Another official organizing the effort told
Iran’s Sharia-law death penalty has become particularly vexing for Grenell.
A British government document released by WikiLeaks indicates that the UK believes Iran has executed ‘between 4,000 and 6,000 gays and lesbians’ since the 1979 Islamic Revolution.
The Islamist nation publicly hanged a 31-year-old man last month for violating a law against same-sex intercourse.
Saudi Arabia also has ‘morality codes,’ enforced by Sharia courts, that specifically criminalize homosexual contact.
THE COUNTRIES WHERE BEING GAY IS A CRIME
According to the International Lesbian, Gay, Bisexual, Trans and Intersex Association, sex acts between homosexuals are considered crimes in about 70 countries.
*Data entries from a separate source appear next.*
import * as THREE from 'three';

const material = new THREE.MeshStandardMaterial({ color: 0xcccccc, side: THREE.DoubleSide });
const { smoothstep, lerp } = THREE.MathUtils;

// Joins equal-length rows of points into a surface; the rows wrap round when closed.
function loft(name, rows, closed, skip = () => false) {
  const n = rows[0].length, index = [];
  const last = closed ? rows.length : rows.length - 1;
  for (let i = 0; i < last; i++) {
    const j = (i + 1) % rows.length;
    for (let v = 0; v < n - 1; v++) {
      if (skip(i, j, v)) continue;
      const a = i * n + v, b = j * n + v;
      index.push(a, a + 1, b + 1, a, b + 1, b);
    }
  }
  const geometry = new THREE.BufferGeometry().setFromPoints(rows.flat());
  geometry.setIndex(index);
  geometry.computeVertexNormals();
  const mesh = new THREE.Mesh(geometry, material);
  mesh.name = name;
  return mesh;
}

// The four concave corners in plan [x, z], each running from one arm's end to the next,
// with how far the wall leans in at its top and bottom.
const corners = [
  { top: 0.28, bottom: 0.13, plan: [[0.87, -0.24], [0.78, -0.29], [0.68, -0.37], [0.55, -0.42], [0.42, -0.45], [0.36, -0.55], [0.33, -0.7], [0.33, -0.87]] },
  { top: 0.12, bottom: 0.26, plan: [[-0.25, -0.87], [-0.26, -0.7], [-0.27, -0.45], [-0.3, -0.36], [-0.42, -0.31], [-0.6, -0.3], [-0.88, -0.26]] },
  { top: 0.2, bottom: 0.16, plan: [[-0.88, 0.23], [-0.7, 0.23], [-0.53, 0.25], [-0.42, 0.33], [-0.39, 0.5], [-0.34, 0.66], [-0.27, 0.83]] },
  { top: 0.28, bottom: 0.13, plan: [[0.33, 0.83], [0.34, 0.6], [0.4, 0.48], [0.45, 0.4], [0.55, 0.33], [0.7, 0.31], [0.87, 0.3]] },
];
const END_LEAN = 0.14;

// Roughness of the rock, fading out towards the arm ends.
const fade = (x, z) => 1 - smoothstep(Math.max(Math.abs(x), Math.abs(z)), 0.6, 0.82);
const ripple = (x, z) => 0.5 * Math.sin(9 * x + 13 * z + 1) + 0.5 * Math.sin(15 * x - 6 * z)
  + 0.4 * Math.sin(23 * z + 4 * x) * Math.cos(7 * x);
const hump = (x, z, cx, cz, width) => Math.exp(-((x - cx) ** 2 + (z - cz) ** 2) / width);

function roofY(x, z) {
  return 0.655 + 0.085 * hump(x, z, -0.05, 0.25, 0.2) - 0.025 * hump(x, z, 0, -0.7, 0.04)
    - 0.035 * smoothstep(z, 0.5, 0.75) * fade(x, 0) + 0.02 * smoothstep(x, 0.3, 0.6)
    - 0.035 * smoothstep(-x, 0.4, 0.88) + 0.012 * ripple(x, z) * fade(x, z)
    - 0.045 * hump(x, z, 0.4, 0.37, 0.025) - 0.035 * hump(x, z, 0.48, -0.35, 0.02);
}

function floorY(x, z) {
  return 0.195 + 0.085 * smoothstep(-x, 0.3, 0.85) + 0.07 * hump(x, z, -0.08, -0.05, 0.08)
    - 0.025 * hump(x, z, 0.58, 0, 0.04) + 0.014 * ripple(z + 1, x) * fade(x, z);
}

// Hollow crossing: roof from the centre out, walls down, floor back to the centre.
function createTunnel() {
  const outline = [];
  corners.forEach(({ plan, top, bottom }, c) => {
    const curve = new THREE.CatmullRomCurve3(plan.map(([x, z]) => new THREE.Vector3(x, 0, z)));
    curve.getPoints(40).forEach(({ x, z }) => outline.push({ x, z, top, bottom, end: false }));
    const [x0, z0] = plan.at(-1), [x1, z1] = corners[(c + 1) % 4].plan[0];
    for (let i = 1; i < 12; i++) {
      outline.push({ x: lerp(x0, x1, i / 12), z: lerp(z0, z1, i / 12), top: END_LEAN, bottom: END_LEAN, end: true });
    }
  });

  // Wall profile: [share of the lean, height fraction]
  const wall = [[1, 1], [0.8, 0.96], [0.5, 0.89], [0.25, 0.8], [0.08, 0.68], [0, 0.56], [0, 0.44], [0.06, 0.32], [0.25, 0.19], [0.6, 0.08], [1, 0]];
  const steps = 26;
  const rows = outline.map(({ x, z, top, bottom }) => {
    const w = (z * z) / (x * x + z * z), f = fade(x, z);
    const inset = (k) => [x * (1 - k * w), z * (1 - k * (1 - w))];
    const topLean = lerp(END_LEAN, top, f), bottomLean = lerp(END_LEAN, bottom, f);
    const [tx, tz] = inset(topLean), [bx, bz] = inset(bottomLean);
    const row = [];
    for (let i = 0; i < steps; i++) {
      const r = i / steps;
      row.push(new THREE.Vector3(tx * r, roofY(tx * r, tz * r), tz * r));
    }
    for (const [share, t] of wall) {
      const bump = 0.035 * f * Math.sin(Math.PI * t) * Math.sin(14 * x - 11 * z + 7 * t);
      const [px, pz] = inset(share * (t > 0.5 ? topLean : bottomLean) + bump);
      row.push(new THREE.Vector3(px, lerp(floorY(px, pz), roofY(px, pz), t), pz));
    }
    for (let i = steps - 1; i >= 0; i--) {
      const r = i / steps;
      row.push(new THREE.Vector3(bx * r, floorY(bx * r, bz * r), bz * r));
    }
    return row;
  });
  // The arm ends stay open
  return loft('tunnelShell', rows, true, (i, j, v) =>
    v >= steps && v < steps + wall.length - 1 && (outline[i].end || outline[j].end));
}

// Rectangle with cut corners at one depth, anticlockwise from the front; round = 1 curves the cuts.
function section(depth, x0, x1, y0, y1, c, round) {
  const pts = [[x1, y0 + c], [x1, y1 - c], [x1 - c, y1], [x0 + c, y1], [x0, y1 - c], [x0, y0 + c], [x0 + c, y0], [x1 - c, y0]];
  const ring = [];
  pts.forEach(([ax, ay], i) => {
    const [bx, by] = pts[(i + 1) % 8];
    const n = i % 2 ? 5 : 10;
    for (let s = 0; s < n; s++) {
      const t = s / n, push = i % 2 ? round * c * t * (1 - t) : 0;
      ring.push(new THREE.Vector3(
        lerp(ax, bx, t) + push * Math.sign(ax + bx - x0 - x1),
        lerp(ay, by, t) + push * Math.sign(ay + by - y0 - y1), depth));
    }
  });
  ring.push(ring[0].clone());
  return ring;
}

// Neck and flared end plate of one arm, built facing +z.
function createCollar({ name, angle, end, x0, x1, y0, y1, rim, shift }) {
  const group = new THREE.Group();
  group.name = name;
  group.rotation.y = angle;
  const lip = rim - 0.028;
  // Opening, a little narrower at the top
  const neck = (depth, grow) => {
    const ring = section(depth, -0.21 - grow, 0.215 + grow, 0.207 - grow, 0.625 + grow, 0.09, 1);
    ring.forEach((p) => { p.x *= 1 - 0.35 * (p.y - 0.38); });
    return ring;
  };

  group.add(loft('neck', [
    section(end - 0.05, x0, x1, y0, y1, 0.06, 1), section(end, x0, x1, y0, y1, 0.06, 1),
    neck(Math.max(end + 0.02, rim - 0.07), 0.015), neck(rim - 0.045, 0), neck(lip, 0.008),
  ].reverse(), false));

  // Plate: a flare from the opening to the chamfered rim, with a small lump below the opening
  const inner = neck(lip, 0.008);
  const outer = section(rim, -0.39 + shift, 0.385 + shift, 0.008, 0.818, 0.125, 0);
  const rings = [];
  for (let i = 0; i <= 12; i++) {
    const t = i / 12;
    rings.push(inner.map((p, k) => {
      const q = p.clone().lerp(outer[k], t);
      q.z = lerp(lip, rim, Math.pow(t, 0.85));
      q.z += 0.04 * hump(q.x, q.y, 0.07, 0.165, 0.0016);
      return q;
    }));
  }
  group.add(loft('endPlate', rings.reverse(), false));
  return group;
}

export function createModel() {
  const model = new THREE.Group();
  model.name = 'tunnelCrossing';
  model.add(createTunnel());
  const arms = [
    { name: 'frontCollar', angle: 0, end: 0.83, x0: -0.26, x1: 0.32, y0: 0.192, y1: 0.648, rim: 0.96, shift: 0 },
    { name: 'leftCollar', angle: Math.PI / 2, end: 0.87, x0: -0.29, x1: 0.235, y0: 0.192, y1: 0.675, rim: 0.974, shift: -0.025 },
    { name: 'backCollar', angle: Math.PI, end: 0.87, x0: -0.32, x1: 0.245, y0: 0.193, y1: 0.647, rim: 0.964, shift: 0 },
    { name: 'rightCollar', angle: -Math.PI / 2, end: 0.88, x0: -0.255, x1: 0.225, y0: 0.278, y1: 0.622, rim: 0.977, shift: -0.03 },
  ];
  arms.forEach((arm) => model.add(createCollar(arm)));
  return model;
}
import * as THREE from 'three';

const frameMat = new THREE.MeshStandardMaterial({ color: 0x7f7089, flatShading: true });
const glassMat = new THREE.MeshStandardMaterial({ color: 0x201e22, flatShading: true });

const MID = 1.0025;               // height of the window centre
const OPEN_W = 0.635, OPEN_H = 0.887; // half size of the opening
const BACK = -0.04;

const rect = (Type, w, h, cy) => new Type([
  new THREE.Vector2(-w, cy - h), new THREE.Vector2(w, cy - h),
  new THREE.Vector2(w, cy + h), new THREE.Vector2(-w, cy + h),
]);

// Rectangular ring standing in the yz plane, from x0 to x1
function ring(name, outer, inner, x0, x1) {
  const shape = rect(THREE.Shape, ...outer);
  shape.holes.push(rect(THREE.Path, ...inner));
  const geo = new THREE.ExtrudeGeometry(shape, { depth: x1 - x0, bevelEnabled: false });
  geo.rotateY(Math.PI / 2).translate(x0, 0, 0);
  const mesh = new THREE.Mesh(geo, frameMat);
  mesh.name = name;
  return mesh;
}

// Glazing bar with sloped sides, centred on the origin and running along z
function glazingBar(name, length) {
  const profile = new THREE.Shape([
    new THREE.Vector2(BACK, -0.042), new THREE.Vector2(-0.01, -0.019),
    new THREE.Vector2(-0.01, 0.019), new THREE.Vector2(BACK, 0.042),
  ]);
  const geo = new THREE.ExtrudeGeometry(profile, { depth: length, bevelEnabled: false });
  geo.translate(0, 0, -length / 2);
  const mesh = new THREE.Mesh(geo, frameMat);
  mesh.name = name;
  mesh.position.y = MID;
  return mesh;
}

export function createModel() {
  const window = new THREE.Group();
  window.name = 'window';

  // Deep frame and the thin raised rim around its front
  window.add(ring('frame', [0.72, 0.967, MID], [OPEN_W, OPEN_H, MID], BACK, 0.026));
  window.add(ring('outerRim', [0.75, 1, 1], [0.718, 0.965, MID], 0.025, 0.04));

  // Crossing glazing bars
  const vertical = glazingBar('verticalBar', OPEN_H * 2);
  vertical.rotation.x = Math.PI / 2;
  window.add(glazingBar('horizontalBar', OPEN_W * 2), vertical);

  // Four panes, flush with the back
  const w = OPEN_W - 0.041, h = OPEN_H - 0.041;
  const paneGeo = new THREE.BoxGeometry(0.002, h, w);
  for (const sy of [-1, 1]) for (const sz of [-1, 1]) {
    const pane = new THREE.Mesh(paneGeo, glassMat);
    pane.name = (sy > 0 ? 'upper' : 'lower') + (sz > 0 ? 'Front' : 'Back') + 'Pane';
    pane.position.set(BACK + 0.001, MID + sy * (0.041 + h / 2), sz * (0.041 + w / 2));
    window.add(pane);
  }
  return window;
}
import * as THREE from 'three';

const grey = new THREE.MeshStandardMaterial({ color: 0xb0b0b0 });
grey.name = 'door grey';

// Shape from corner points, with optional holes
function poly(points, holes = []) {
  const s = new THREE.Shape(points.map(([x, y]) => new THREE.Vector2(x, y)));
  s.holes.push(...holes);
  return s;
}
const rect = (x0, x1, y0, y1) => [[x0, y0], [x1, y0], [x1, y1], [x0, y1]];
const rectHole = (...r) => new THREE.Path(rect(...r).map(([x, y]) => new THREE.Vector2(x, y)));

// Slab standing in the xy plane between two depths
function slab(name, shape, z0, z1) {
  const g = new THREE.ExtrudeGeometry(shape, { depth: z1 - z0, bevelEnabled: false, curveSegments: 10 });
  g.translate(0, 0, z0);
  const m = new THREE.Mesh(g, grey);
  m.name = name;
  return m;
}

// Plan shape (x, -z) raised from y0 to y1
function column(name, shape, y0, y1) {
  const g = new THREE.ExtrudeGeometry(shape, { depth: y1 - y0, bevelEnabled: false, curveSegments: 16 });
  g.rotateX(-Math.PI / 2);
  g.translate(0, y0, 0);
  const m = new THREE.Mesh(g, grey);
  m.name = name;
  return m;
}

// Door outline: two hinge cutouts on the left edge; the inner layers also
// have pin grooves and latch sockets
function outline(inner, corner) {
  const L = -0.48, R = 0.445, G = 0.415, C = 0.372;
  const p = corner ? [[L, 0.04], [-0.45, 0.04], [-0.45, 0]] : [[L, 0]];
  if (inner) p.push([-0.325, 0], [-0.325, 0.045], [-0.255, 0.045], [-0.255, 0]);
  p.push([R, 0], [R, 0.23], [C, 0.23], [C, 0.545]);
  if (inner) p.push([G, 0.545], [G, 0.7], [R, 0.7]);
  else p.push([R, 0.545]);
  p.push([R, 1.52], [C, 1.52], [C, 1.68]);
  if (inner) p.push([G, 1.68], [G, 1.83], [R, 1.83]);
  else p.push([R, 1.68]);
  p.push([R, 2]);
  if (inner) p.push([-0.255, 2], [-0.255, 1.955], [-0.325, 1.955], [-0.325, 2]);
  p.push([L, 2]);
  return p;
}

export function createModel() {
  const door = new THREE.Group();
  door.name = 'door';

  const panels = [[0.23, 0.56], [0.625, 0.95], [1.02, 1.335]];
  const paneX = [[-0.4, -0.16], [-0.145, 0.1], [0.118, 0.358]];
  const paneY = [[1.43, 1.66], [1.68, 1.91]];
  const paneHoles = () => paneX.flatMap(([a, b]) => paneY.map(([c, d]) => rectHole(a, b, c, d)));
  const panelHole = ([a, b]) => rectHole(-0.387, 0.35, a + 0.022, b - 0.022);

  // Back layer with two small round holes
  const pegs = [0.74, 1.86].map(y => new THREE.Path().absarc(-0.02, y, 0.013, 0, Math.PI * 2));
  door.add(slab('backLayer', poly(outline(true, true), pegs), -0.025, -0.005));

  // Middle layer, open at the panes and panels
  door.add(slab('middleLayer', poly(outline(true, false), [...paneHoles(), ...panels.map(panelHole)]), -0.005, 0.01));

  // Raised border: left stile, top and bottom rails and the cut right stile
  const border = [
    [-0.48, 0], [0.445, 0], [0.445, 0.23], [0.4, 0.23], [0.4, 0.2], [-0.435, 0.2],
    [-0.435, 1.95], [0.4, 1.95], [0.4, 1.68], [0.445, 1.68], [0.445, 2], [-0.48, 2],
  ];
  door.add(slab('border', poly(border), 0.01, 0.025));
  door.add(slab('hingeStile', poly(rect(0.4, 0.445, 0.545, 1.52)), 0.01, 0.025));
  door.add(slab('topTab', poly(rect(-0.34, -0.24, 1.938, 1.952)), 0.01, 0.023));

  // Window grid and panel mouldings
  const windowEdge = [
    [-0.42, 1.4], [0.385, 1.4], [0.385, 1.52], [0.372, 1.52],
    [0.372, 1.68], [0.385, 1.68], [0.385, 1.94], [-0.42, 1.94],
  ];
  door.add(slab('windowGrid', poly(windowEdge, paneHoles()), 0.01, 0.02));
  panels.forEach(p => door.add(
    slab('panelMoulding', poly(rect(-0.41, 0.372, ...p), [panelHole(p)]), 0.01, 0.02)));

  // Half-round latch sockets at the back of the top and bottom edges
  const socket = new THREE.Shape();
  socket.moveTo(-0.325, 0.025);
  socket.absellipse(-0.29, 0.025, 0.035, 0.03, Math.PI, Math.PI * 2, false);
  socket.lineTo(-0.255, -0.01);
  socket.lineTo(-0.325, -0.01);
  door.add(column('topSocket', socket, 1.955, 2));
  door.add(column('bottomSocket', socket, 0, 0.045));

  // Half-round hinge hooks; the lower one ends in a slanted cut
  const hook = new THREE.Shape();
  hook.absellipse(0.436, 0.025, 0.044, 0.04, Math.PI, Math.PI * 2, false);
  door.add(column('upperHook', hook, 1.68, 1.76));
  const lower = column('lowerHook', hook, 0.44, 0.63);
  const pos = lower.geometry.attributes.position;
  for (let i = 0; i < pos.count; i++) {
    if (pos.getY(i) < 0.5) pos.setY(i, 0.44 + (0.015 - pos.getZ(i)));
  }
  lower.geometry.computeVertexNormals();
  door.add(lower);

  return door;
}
Twenty-seven of the nations have laws that apply only to gay men.
Six countries have imposed the death penalty on people for violating anti-gay ‘morality’ laws. They are in boldface type in the lists below.
In addition, ISIS-held territories in Iraq and Syria, part of the terrorist group’s self-proclaimed ‘caliphate,’ executed gays.
Algeria, Angola, Botswana, Comoros, Eritrea, Ethiopia, Gambia, Ghana, Guinea, Kenya, Liberia, Libya, Malawi, Mauritania, Mauritius, Morocco, Namibia, Nigeria, Senegal, Sierra Leone, Somalia, South Sudan, Sudan, Swaziland, Tanzania, Togo, Tunisia, Uganda, Zambia, Zimbabwe
Afghanistan, Bangladesh, Bhutan, Brunei Darussalam, Iran, Iraq, Kuwait, Lebanon, Malaysia, Maldives, Myanmar, Oman, Pakistan, Qatar, Saudi Arabia, Singapore, Sri Lanka, Syria, Turkmenistan, United Arab Emirates, Uzbekistan, Yemen
Antigua and Barbuda, Barbados, Dominica, Grenada, Guyana, Jamaica, Saint Kitts and Nevis, Saint Lucia, Saint Vincent and the Grenadines
Countries in Oceania
Kiribati, Papua New Guinea, Samoa, Solomon Islands, Tonga, Tuvalu
Saudi Arabia is one nation that has executed man for being gay, applying ‘morality’ laws; the Trump administration’s strategic alliance with the kingdom and its crown prince, Mohammed Bin Salman, could make it difficult to apply pressure; the prince has maintained his U.S. ties despite being implicated in the grisly death of journalist Jamal Khashoggi last year
Grenell lives at the U.S. embassy in Berlin with his husband Matt Lashey, a former Broadway actor
It’s unclear how the Trump administration will distinguish between Iran, a country it is trying to isolate, and Saudi Arabia, whose strategic importance to the White House is so significant that the crown prince’s role in the grisly death of journalist Jamal Khashoggi last year has not drawn sanctions or a significant rebuke.
Morocco, too, could be problematic. The North African nation’s trade ties with the U.S. stand as America’s longest such unbroken relationship. And the two countries share counterterrorism information focused on Islamist groups in Mali, Algeria and Libya.
Grenell, 52, has focused laregely on Iran.
He said this month that ‘Iran’s horrific actions are on par with the brutality and savagery regularly demonstrated by ISIS,’ the once-powerful Islamic terrorist army.
He told the
Grenell took aim at Iranian Foreign Minister Javad Zarif on Tuesday, mocking him on Twitter for calling himself a ‘professor of human rights’
Grenell may have ruffled feathers in his host country on Tuesday by posting, without commentary, a photo of Iranian Foreign Minister Mohammad Javad Zarif and Germany’s Minister for Foreign Affairs, Heiko Maas, in a cheerful grip-and-grin
That appears to be the strategy the State Department is contemplating, although his own .
Grenell tweeted a photo on Tuesday of Iranian Foreign Minister Mohammad Javad Zarif and Germany’s Minister for Foreign Affairs, Heiko Maas. The two men were photographed shaking hands and smiling.
In another tweet, he commented on a video of Zarif describing himself as a ‘human rights professor.’
‘A professor who is helping to hang gay students?’ he responded. ‘[C]riminalizing homosexuality is in direct violation of the Universal Declaration of Human Rights.
Grenell added the hashtag ‘#totalBS.’